I stated this happened only when motor was first warming up, turns out if I release the pressure in the cooling system, problem will occur even with the engine hot. After leaving a shop, again within 3-5 miles heater started blowing cold and truck tried to overheat (revving again resolved problem) So is there something that draws vacuum off the cooling system in this time frame? Still have folks telling me I have air inside the system. Either pressurized or not, you can feel small bubbles in the upper heater core line as the water is moving.
KISS > Keep It Simple Stupid!!!
After being advised about bubbles in the cooling system, I parked the truck on a steep incline, then drove the nose up on blocks to raise it even higher.

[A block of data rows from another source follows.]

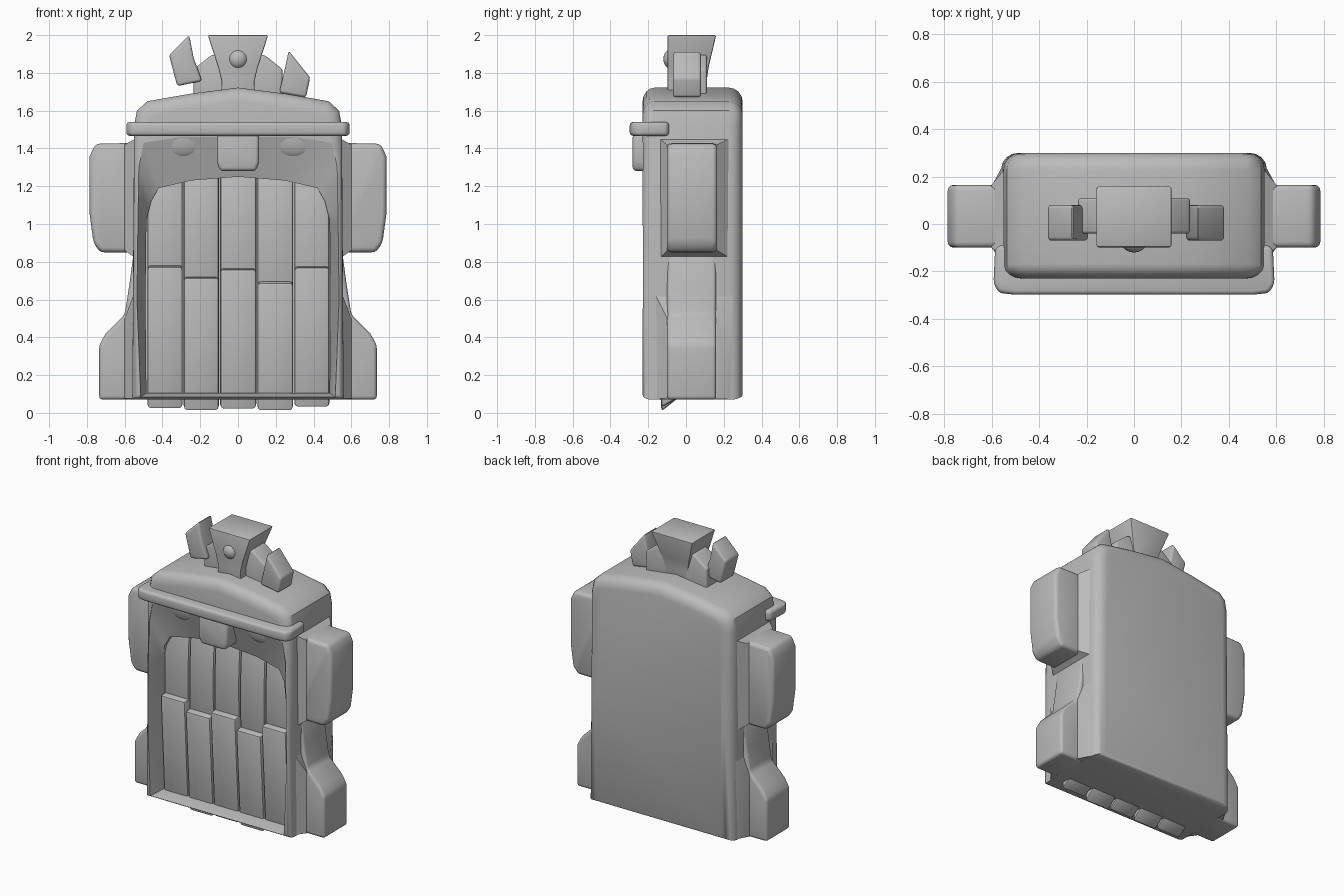
import bpy, bmesh, math
from mathutils import Vector

if "Cube" in bpy.data.objects:
    bpy.data.objects.remove(bpy.data.objects["Cube"])

stone = bpy.data.materials.new("grey stone")
stone.diffuse_color = (0.5, 0.5, 0.5, 1)
stone.use_nodes = True
stone.node_tree.nodes["Principled BSDF"].inputs["Base Color"].default_value = stone.diffuse_color


def finish(obj, angle=35):
    """Bake modifiers, then smooth while keeping sharp edges."""
    dg = bpy.context.evaluated_depsgraph_get()
    mesh = bpy.data.meshes.new_from_object(obj.evaluated_get(dg))
    obj.modifiers.clear()
    obj.data = mesh
    mesh.materials.clear()
    mesh.materials.append(stone)
    bpy.ops.object.select_all(action='DESELECT')
    obj.select_set(True)
    bpy.context.view_layer.objects.active = obj
    bpy.ops.object.shade_smooth_by_angle(angle=math.radians(angle))


def loft(name, rings, bevel=0.0, segments=3, done=True):
    """Solid through matching point rings, capped at both ends."""
    bm = bmesh.new()
    loops = [[bm.verts.new(p) for p in r] for r in rings]
    n = len(loops[0])
    for a, b in zip(loops, loops[1:]):
        for i in range(n):
            j = (i + 1) % n
            bm.faces.new((a[i], a[j], b[j], b[i]))
    bm.faces.new(loops[0][::-1])
    bm.faces.new(loops[-1])
    bmesh.ops.recalc_face_normals(bm, faces=bm.faces)
    mesh = bpy.data.meshes.new(name)
    bm.to_mesh(mesh)
    bm.free()
    obj = bpy.data.objects.new(name, mesh)
    bpy.context.collection.objects.link(obj)
    if bevel:
        m = obj.modifiers.new("bevel", 'BEVEL')
        m.width, m.segments = bevel, segments
        m.limit_method, m.angle_limit = 'ANGLE', math.radians(25)
    if done:
        finish(obj)
    return obj


def slab(name, pts, y0, y1, bevel=0.0, **kw):
    """Front outline (x, z) extruded from y0 to y1."""
    return loft(name, [[(x, y, z) for x, z in pts] for y in (y0, y1)], bevel, **kw)


def both(half):
    """Mirror a right-hand outline across x = 0."""
    return half + [(-x, z) for x, z in reversed(half) if x > 0]


def ball(name, loc, scale):
    bpy.ops.mesh.primitive_uv_sphere_add(segments=24, ring_count=14, radius=1, location=loc)
    obj = bpy.context.object
    obj.name = name
    obj.scale = scale
    finish(obj, 60)


# Body: gabled block, softly rounded on the back and the top
body = slab("body", both([(0.56, 0.07), (0.555, 0.8), (0.55, 1.52), (0.535, 1.6),
                          (0.48, 1.65), (0.25, 1.69), (0, 1.722)]), -0.23, 0.30, done=False)
weights = body.data.attributes.new("bevel_weight_edge", 'FLOAT', 'EDGE')
for e in body.data.edges:
    a, b = (body.data.vertices[i].co for i in e.vertices)
    if abs(a.y - b.y) < 0.01:
        back, top = a.y > 0, min(a.z, b.z) > 1.5
        base = max(a.z, b.z) < 0.1
        weights.data[e.index].value = 0.35 if base else 1.0 if back or top else 0.35
m = body.modifiers.new("bevel", 'BEVEL')
m.width, m.segments, m.limit_method = 0.075, 4, 'WEIGHT'

# Mouth: arched recess with a flared surround, cut from the body
outer = both([(0.515, 0.085), (0.535, 0.6), (0.53, 1.0), (0.525, 1.3), (0.50, 1.43),
              (0.3, 1.46), (0, 1.46)])
inner = both([(0.485, 0.105), (0.49, 0.6), (0.485, 1.02), (0.46, 1.12), (0.42, 1.19),
              (0.25, 1.23), (0, 1.25)])
cutter = loft("mouth_cutter", [[(x, -0.26, z) for x, z in outer], [(x, -0.225, z) for x, z in outer],
                               [(x, -0.15, z) for x, z in inner], [(x, -0.04, z) for x, z in inner]],
              done=False)
cutter.hide_render = True
m = body.modifiers.new("mouth", 'BOOLEAN')
m.object, m.operation, m.solver = cutter, 'DIFFERENCE', 'EXACT'
finish(body)
bpy.data.objects.remove(cutter)

# Teeth: five staggered columns, lower ones lean out and poke through the base
columns = [(-0.48, -0.293), (-0.288, -0.1), (-0.095, 0.097), (0.102, 0.292), (0.298, 0.485)]
tops = [0.775, 0.715, 0.76, 0.69, 0.77]
feet = [0.02, 0.01, 0.018, 0.008, 0.028]
for (x0, x1), top, foot in zip(columns, tops, feet):
    lower = [(-0.13, foot), (-0.172, top), (-0.07, top + 0.01), (-0.04, 0.08)]
    upper = [(-0.125, 0.6), (-0.13, 1.0), (-0.115, 1.3), (-0.02, 1.3), (-0.02, 0.6)]
    for name, prof in (("lower_tooth", lower), ("upper_tooth", upper)):
        loft(name, [[(x, y, z) for y, z in prof] for x in (x0, x1)], 0.016, 2)

# Ears and feet with sloped collars where they join the body
ear = [(0.5, 0.85), (0.73, 0.85), (0.765, 0.9), (0.785, 1.05), (0.785, 1.36),
       (0.755, 1.425), (0.5, 1.43)]
foot = [(0.5, 0.07), (0.735, 0.07), (0.735, 0.36), (0.70, 0.42), (0.60, 0.52),
        (0.575, 0.68), (0.552, 0.85), (0.5, 0.85)]


def rect(x, y0, y1, z0, z1):
    return [(x, y0, z0), (x, y1, z0), (x, y1, z1), (x, y0, z1)]


for s in (-1, 1):
    slab("ear", [(s * x, z) for x, z in ear], -0.10, 0.165, 0.025)
    slab("foot", [(s * x, z) for x, z in foot], -0.10, 0.16, 0.02)
    loft("ear_collar", [rect(s * 0.53, -0.15, 0.25, 0.81, 1.46),
                        rect(s * 0.60, -0.10, 0.165, 0.86, 1.42)])
    loft("foot_collar", [rect(s * 0.54, -0.18, 0.27, 0.075, 0.66),
                         rect(s * 0.60, -0.10, 0.16, 0.075, 0.5)])
    ball("eye", (s * 0.3, -0.175, 1.48), (0.15, 0.05, 0.13))

# Brow band wrapping the front, and the nose below it
brow = [(0.56, -0.09), (0.585, -0.10), (0.592, -0.25), (0.57, -0.29), (0.5, -0.298)]
brow = brow + [(-x, y) for x, y in reversed(brow)]
loft("brow", [[(x, y, z) for x, y in brow] for z in (1.467, 1.54)], 0.018)
slab("nose", [(-0.095, 1.28), (0.095, 1.28), (0.112, 1.33), (0.112, 1.48), (-0.112, 1.48),
              (-0.112, 1.33)], -0.282, -0.12, 0.02)

# Crown: flared centre post, fan behind it, stud and two side shards
post = [(0.09, 0.11, 1.62), (0.088, 0.11, 1.76), (0.105, 0.12, 1.83), (0.16, 0.16, 2.0)]
loft("crown_post", [[(-w, -0.098, z), (w, -0.098, z), (w, b, z), (-w, b, z)] for w, b, z in post], 0.008, 2)
slab("crown_fan", both([(0.235, 1.62), (0.235, 1.82), (0.14, 1.895), (0, 1.9)]), -0.04, 0.11, 0.012)
ball("crown_stud", (0, -0.075, 1.873), (0.053, 0.045, 0.053))
slab("left_shard", [(-0.258, 2.0), (-0.365, 1.895), (-0.322, 1.73), (-0.19, 1.757),
                    (-0.235, 1.88)], -0.07, 0.08, 0.015)
slab("right_shard", [(0.268, 1.918), (0.382, 1.775), (0.36, 1.67), (0.218, 1.695),
                     (0.25, 1.83)], -0.07, 0.08, 0.015)
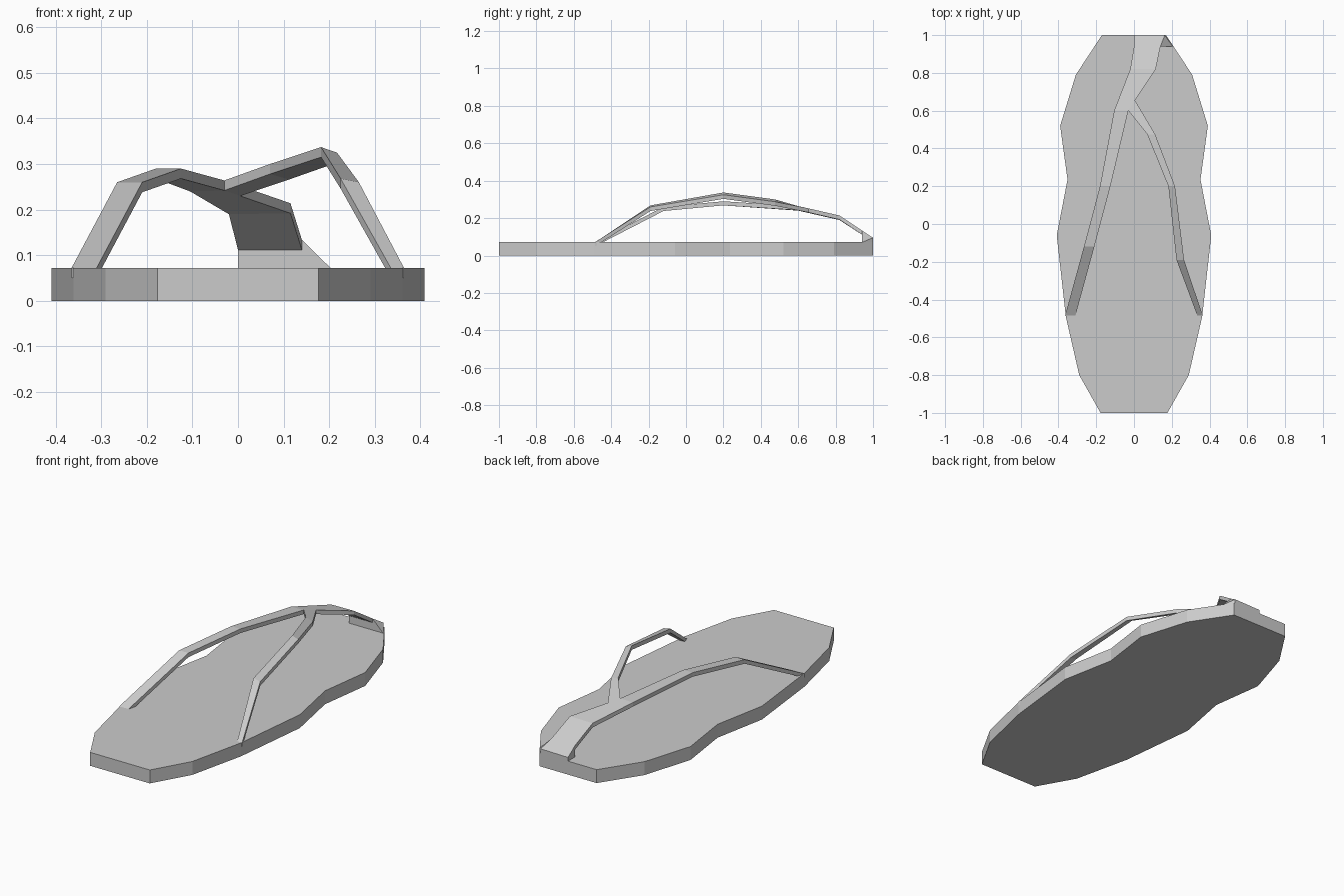
import bpy, bmesh
from mathutils import Vector

if "Cube" in bpy.data.objects:
    bpy.data.objects.remove(bpy.data.objects["Cube"])


def finish(name, bm):
    bmesh.ops.recalc_face_normals(bm, faces=bm.faces[:])
    me = bpy.data.meshes.new(name)
    bm.to_mesh(me)
    bm.free()
    ob = bpy.data.objects.new(name, me)
    bpy.context.collection.objects.link(ob)
    return ob


def slab(name, points, polys, offset):
    """Surface patch thickened along z by offset."""
    bm = bmesh.new()
    vs = [bm.verts.new(p) for p in points]
    faces = [bm.faces.new([vs[i] for i in p]) for p in polys]
    # duplicate the patch, then move the extruded copy
    ext = bmesh.ops.extrude_face_region(bm, geom=faces, use_keep_orig=True)
    for g in ext["geom"]:
        if isinstance(g, bmesh.types.BMVert):
            g.co.z += offset
    return finish(name, bm)


# Sole: low-poly outline, extruded upward
half = [(0.177, -1), (0.29, -0.8), (0.361, -0.49), (0.409, -0.06),
        (0.352, 0.235), (0.391, 0.52), (0.308, 0.79), (0.17, 1)]
outline = half + [(-x, y) for x, y in reversed(half)]
slab("sole", [(x, y, 0) for x, y in outline], [range(len(outline))], 0.072)

# Y-shaped strap: pairs of edge points (left, right) along each branch
left = [((-0.365, -0.485, 0.072), (-0.31, -0.485, 0.072)),
        ((-0.265, -0.12, 0.26), (-0.21, -0.12, 0.26)),
        ((-0.18, 0.2, 0.29), (-0.125, 0.2, 0.29))]
fork = [(-0.105, 0.6, 0.262), (-0.03, 0.6, 0.264), (0.005, 0.655, 0.252)]
right = [((0.07, 0.475, 0.30), (0.112, 0.475, 0.288)),
         ((0.182, 0.2, 0.337), (0.217, 0.2, 0.325)),
         ((0.225, -0.19, 0.268), (0.265, -0.19, 0.26)),
         ((0.335, -0.485, 0.072), (0.364, -0.485, 0.072))]
stem = [((-0.02, 0.82, 0.212), (0.115, 0.82, 0.214)),
        ((0.0, 0.94, 0.134), (0.14, 0.94, 0.134)),
        ((0.0, 1.0, 0.092), (0.163, 1.0, 0.095))]

pts = [p for pair in left for p in pair] + fork
a, b, c = 6, 7, 8
r0 = len(pts)
pts += [p for pair in right for p in pair]
s0 = len(pts)
pts += [p for pair in stem for p in pair]


def ribbon(start, n):
    return [(start + 2*i, start + 2*i + 1, start + 2*i + 3, start + 2*i + 2)
            for i in range(n - 1)]


polys = ribbon(0, 3) + [(4, 5, b, a)]
polys += [(b, r0, r0 + 1, c)] + ribbon(r0, 4)
polys += [(a, b, c), (a, c, s0 + 1, s0)] + ribbon(s0, 3)
slab("strap", pts, polys, -0.022)

# Toe foot: wedge joining the strap stem to the sole
bm = bmesh.new()
for p in [(0, 0.94, 0.07), (0.205, 0.94, 0.07), (0.14, 0.94, 0.134), (0, 0.94, 0.134),
          (0, 1, 0.07), (0.163, 1, 0.07), (0.163, 1, 0.095), (0, 1, 0.092)]:
    bm.verts.new(Vector(p))
bmesh.ops.convex_hull(bm, input=bm.verts[:])
finish("toe_foot", bm)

I allowed the truck to go thru a complete warmup without the collant tank cap on it. When the temp gauge got to the point I knew the t-stat should open, I watched the coolant level rise to nearly overflowing. Several LARGE bubbles (air pockets) burped thru the hose. Once the bubbles stopped, I was nearly a half gallon low on coolant. Filled it back up and the problem has not occurred since. This makes week #3, so I'm cautiously optimistic!
my 98 triton 4.6 is sucking oil into the coolant system. I bought the truck at Christmas and a few weeks later noticed it suddenly lost 4 1/2 quarts of oil. No smoke, No visible leaks, Ive never seen this before. BUT I neglected to even look at the coolant reservoir. Since then it was fine. That is until today I warmed up the truck for an extended period of time more than the usual 3 minutes because I was swapping equipment onto the ladder racks and tying off scaffolding. About 20-25 minutes later I take off, all gauges normal. I get about a mile from my house and hear a whistling. No steam. just what sounds like a piccolo. Thought it was wind whistling through the scaffold plank. All gauges are normal I go another 3/4 mile and the engine stumbles and goes into limp mode. I pull into a strip mall parking lot and all hell breaks loose. The temp gauge is spiked and foam and sand colored cream it bursting out of the reservoir. This is not good. I now know where my oil went, I check the dipstick and its dry. My wife comes a half hour later with 5 quarts of oil and 5 gallons of anti freeze. It takes four quarts of oil in the crankcase and two gallons of anti freeze into the reservoir but i cant figure out how to bleed out the air pocket that is in the top hose. There is no foam on the dipstick or oil filler cap. I would expect anti freeze to get into the oil and not oil into the anti freeze. One being higher pressure than the other. Could I have a cracked oil feed galley into the water jacket? Or is this a head gasket or intake issue? It never lost oil pressure even when temp spiked. I don't have $3500 for a complete rebuilt engine. Is this common with the triton 4.6?
i have a 1997 f-150 with the 4.6 engine mine would also overheat after first driving a few miles but once it did this it was always fine the rest of the trip but it would push water out of the cap and you could see this in your rear view mirror while driving down the road i would lose the heat in the cab the water temp gauge would peg and the enging would go into limp mode running on 4 cylinders all i had to do was stop turn the truck off and wait a min or 2 and then restart the truck and drive on and everything was fine no over heating and plenty of hot air in the cab i just got tired of fooling with it and decided to replace my head gaskets (boy that was fun) but so far that fixed the problem been a little over two years now and still no problems what i am thinking is that combustion gases get in your cooling system and thats what forces your water out and when the gases get to the water temp sensor thats what makes it go crazy just my 2 cents but i hope it helps anyone else who has this problem